Skip to Content
MIT Technology Review

Samsung to help Sprint Nextel bring WiMax to New York

SEOUL, South Korea (AP) – Samsung Electronics Co. said Monday it will work with Sprint Nextel Corp. to bring fourth-generation high speed wireless Internet to New York City.

Samsung said in a statement it was chosen by Sprint Nextel to provide infrastructure for New York, part of the Reston, Virginia-based wireless provider’s plan to launch the network in several U.S. cities based on an emerging mobile wireless technology called WiMax.

Sprint Nextel had already picked Samsung to provide infrastructure and equipment for similar networks planned for Washington, DC, Baltimore, Boston and other cities.

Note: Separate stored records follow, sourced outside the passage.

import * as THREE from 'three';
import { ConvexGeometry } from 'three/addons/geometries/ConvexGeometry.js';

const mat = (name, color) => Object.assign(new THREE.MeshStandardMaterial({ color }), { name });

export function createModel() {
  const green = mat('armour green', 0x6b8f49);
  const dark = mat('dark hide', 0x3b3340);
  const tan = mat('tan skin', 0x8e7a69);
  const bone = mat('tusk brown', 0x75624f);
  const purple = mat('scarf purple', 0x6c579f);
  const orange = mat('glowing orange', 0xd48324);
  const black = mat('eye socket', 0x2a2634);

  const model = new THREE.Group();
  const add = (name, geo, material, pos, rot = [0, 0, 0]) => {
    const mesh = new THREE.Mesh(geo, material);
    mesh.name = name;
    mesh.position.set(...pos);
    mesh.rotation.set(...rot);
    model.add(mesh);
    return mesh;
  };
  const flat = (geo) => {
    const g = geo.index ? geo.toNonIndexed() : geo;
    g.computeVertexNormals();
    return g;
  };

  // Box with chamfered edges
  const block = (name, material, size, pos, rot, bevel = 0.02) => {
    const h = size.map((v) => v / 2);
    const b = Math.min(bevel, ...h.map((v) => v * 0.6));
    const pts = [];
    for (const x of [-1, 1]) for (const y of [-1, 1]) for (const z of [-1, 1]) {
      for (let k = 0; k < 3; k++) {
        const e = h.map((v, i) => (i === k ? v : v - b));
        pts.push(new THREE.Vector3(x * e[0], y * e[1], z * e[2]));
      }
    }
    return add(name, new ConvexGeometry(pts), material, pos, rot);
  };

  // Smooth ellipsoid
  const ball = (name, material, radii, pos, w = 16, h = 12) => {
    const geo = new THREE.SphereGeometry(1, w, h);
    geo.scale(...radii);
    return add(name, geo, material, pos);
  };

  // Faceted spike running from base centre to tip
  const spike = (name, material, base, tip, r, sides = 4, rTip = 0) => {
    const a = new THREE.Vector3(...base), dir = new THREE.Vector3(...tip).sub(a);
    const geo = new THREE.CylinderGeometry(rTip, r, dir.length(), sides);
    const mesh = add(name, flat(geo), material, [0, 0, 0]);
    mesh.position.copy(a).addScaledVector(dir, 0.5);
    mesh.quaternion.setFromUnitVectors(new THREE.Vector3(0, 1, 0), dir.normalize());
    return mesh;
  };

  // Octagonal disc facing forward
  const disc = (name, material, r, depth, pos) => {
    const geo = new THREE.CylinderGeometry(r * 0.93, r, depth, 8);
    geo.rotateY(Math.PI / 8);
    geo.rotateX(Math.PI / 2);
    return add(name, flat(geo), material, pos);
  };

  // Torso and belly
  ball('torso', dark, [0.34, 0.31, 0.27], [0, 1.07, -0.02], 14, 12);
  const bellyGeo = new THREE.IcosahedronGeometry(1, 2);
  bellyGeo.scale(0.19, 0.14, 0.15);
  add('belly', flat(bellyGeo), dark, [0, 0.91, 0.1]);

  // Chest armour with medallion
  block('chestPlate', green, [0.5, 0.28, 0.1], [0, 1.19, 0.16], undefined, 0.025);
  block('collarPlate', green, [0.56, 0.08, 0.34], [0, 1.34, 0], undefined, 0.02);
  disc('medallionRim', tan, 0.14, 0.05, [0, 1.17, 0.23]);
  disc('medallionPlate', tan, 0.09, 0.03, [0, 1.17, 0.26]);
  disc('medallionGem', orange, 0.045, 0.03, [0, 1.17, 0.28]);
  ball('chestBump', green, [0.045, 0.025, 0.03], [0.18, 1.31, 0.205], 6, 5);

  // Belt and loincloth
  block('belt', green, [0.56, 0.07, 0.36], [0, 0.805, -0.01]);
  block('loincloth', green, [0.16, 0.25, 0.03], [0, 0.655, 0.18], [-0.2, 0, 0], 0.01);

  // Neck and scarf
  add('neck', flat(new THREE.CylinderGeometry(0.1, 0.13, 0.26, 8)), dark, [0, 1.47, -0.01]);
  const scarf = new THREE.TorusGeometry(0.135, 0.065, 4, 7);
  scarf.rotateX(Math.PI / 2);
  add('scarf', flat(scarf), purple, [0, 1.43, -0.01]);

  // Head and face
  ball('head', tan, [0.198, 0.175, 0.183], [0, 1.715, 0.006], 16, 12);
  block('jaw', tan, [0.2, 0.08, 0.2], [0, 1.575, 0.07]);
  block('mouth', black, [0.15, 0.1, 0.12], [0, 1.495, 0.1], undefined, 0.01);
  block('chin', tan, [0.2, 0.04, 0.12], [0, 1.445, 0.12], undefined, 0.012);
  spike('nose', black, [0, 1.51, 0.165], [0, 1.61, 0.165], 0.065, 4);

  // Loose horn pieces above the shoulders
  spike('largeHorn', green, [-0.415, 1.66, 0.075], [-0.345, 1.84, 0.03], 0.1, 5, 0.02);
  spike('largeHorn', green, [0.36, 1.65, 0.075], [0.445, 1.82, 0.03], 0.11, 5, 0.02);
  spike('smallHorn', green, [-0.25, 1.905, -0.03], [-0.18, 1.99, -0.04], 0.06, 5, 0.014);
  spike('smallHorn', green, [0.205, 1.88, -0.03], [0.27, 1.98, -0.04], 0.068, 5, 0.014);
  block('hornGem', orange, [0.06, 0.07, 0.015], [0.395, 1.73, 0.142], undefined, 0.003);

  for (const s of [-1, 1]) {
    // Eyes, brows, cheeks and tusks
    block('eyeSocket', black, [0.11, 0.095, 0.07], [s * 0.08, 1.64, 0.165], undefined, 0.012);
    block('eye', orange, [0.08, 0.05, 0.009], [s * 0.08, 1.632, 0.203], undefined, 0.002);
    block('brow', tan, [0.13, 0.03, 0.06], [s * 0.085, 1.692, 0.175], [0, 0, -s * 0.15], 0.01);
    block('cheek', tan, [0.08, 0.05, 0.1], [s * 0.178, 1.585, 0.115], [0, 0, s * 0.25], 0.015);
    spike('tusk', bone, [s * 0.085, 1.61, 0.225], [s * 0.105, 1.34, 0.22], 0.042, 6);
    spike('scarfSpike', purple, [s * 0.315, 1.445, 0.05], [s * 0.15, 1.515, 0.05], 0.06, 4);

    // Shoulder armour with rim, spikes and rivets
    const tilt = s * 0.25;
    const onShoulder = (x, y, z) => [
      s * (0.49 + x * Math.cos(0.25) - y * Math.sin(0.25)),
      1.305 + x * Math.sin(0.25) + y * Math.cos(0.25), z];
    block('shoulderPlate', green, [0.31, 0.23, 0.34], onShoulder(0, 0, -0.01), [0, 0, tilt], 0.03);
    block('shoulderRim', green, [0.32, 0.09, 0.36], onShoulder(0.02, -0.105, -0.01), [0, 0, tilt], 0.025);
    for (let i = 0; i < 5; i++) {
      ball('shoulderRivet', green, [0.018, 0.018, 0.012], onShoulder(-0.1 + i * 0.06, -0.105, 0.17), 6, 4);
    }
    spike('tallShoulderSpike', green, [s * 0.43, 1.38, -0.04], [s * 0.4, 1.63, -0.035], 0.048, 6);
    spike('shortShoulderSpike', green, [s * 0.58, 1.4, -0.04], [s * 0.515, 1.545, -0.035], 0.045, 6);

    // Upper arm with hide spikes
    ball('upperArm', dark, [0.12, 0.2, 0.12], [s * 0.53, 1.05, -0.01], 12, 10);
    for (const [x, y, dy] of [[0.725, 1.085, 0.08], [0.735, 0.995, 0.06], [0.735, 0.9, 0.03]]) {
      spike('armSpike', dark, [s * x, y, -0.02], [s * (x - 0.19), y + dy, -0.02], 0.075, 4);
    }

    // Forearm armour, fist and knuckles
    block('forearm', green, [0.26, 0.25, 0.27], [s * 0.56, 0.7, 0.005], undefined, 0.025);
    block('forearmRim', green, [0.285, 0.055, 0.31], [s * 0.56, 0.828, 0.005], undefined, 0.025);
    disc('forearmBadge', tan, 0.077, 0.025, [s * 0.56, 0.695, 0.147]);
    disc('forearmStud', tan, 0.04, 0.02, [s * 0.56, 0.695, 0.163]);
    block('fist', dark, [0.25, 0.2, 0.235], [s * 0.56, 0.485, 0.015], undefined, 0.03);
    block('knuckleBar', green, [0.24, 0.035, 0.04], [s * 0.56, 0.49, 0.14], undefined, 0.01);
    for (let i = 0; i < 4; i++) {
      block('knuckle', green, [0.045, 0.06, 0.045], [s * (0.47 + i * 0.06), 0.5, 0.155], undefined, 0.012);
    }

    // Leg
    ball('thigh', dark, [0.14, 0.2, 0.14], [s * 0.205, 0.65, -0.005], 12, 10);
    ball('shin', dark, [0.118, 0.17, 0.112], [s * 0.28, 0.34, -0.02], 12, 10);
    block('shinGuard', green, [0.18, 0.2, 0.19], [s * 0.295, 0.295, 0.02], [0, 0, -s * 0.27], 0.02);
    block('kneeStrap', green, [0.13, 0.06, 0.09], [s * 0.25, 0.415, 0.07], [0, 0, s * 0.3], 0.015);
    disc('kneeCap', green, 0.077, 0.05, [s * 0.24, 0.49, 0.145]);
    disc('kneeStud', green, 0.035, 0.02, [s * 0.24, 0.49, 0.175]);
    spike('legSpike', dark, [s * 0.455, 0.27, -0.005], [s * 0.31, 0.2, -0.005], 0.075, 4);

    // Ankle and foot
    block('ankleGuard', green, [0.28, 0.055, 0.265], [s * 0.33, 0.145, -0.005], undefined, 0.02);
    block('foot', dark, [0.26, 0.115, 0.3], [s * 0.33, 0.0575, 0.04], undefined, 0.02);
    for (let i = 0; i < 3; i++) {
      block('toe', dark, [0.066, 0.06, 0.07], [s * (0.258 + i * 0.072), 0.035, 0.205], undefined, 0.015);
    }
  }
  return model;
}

”New York is an important milestone for Samsung as we continue to expand the deployment of 4G technology around the world,” Choi Gee-sung, president of Samsung’s telecommunication network business, said in the statement.

Financial terms were not disclosed.

Barry West, president of Sprint Nextel’s WiMax business, said the company would ”go for a commercial launch of our service starting in Washington in April of next year.”

He added that service in other cities would follow ”with New York probably in the fourth quarter of next year.”

Sprint Nextel announced a little over a year ago it would develop the network using WiMax technology, which promises fast wireless broadband connections and mobile roaming at high speeds.

Similar to the Wi-Fi technology used in airports and coffee shops, WiMax, short for Worldwide Interoperability for Microwave Access, can provide coverage to much larger areas.

Besides Samsung, U.S. companies Intel Corp., Motorola Inc. and Clearwire Corp. are cooperating with Sprint Nextel, which has operational headquarters in Overland Park, Kansas, to commercialize the technology in the United States.

Sprint Nextel and Clearwire said last month that 100 million people would have access to the service by the end of 2008.